Research Article: Percutaneous Nephrolithotomy in Children

Date Published: October 13, 2011

Publisher: Hindawi Publishing Corporation

Author(s): Romano T. DeMarco.


The surgical management of pediatric stone disease has evolved significantly over the last three decades. Prior to the introduction of shockwave lithotripsy (SWL) in the 1980s, open lithotomy was the lone therapy for children with upper tract calculi. Since then, SWL has been the procedure of choice in most pediatric centers for children with large renal calculi. While other therapies such as percutaneous nephrolithotomy (PNL) were also being advanced around the same time, PNL was generally seen as a suitable therapy in adults because of the concerns for damage in the developing kidney. However, recent advances in endoscopic instrumentation and renal access techniques have led to an increase in its use in the pediatric population, particularly in those children with large upper tract stones. This paper is a review of the literature focusing on the indications, techniques, results, and complications of PNL in children with renal calculi.

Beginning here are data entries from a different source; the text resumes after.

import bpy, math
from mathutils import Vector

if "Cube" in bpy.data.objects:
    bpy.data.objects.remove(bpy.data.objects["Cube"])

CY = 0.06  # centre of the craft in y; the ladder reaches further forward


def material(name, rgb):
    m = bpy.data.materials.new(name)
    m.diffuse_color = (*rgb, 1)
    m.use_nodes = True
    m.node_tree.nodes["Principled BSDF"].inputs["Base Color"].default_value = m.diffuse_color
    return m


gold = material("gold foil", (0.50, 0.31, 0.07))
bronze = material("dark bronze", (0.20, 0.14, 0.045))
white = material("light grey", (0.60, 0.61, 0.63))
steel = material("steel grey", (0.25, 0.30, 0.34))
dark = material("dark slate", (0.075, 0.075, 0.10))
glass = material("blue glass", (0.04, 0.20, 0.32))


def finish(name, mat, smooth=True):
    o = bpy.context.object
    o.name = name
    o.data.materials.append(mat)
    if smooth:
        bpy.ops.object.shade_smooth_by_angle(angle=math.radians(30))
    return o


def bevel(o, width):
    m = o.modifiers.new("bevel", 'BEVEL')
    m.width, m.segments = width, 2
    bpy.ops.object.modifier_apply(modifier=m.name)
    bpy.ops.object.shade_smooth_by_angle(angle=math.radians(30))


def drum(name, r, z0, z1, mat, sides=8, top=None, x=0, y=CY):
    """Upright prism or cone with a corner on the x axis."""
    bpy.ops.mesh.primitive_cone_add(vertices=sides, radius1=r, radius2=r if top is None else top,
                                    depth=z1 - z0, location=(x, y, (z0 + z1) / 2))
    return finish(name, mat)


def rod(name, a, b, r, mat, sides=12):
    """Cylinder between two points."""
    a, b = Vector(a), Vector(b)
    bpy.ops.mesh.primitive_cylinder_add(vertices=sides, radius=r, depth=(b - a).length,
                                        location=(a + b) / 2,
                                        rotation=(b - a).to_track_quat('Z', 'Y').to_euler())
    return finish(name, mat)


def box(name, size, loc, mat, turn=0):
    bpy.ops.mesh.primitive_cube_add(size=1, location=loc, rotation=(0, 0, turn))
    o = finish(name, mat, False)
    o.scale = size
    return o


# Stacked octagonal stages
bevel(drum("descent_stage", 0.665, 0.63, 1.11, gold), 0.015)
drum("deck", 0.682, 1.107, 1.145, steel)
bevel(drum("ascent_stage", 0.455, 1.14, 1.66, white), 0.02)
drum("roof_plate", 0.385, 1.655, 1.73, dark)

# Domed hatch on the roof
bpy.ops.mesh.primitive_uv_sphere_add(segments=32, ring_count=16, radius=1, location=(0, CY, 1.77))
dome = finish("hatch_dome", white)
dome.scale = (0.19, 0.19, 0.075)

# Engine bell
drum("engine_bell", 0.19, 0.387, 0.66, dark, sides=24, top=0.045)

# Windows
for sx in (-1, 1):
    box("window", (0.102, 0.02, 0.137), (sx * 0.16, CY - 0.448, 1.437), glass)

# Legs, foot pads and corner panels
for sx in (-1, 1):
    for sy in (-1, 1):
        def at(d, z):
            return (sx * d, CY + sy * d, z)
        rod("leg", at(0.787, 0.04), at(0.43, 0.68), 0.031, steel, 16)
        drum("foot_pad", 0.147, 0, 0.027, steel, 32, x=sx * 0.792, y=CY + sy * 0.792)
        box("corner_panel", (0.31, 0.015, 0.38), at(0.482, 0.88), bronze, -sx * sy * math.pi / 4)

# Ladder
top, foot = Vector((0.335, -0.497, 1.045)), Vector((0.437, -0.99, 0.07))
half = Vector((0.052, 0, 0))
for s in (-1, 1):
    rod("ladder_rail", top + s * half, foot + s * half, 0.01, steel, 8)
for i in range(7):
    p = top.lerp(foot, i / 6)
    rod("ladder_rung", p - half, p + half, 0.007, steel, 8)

Partial Text

Following the first report of percutaneous stone surgery for upper tract stones in 1976 [1], the use and application of PNL has increased dramatically. While randomized studies comparing the efficacy of PNL to other forms of therapy are lacking, it is commonly employed in adults with large renal stones and is the recommended treatment for adults with staghorn calculi [2].

Over the last 2 decades, refinements in percutaneous access techniques, miniaturization of instruments, and technologic advances in energy sources for lithotripsy have led to improved outcomes and lower morbidity rates in children following PNL. These factors have led to an increase in its use and its acceptance as standard therapy for children with large renal calculi.